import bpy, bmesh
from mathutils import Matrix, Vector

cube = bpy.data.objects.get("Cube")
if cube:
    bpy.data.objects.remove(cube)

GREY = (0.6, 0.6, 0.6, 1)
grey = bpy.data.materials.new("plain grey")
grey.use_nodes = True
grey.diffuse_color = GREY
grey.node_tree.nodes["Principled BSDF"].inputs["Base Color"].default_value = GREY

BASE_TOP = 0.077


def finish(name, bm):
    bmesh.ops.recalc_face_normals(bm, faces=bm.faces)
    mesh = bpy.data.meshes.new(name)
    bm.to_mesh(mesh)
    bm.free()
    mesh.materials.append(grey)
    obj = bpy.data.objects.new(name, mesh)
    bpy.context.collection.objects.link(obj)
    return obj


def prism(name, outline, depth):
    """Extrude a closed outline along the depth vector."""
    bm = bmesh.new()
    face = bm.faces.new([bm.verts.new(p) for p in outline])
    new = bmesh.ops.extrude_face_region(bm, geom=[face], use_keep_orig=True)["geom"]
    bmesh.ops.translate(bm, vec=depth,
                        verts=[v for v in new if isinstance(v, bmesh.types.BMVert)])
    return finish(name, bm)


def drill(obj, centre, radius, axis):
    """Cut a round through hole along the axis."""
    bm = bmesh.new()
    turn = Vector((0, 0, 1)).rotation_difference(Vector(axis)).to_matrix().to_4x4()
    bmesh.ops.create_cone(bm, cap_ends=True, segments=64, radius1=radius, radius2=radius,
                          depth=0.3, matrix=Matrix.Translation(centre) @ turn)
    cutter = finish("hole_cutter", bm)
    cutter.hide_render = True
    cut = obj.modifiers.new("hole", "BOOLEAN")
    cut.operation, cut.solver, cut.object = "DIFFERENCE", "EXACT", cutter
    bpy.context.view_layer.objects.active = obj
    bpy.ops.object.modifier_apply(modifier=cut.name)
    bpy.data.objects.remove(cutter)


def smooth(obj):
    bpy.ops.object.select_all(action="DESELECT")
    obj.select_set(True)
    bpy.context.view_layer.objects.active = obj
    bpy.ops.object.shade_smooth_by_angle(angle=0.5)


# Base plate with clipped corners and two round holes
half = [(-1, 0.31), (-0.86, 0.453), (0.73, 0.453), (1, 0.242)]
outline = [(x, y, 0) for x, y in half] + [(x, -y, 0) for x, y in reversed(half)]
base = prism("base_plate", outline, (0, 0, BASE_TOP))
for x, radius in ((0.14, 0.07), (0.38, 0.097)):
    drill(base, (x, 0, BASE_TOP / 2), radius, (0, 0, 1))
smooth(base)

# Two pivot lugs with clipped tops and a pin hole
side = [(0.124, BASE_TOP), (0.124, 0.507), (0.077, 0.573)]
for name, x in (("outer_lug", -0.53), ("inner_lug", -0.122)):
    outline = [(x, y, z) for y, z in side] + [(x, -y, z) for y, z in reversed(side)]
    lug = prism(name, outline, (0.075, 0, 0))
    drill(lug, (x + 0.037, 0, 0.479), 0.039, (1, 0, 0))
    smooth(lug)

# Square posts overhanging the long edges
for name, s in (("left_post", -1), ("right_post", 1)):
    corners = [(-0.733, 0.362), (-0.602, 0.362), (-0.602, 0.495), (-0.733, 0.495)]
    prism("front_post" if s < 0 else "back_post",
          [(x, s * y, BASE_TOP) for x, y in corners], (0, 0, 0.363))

== EXERCISE REQUIREMENTS ==
Could you copy exactly the lines from the one containing "(0, 0, BASE_TOP))" through the end of the records above, and nothing more?

== ANSWER BELOW ==
base = prism("base_plate", outline, (0, 0, BASE_TOP))
for x, radius in ((0.14, 0.07), (0.38, 0.097)):
    drill(base, (x, 0, BASE_TOP / 2), radius, (0, 0, 1))
smooth(base)

# Two pivot lugs with clipped tops and a pin hole
side = [(0.124, BASE_TOP), (0.124, 0.507), (0.077, 0.573)]
for name, x in (("outer_lug", -0.53), ("inner_lug", -0.122)):
    outline = [(x, y, z) for y, z in side] + [(x, -y, z) for y, z in reversed(side)]
    lug = prism(name, outline, (0.075, 0, 0))
    drill(lug, (x + 0.037, 0, 0.479), 0.039, (1, 0, 0))
    smooth(lug)

# Square posts overhanging the long edges
for name, s in (("left_post", -1), ("right_post", 1)):
    corners = [(-0.733, 0.362), (-0.602, 0.362), (-0.602, 0.495), (-0.733, 0.495)]
    prism("front_post" if s < 0 else "back_post",
          [(x, s * y, BASE_TOP) for x, y in corners], (0, 0, 0.363))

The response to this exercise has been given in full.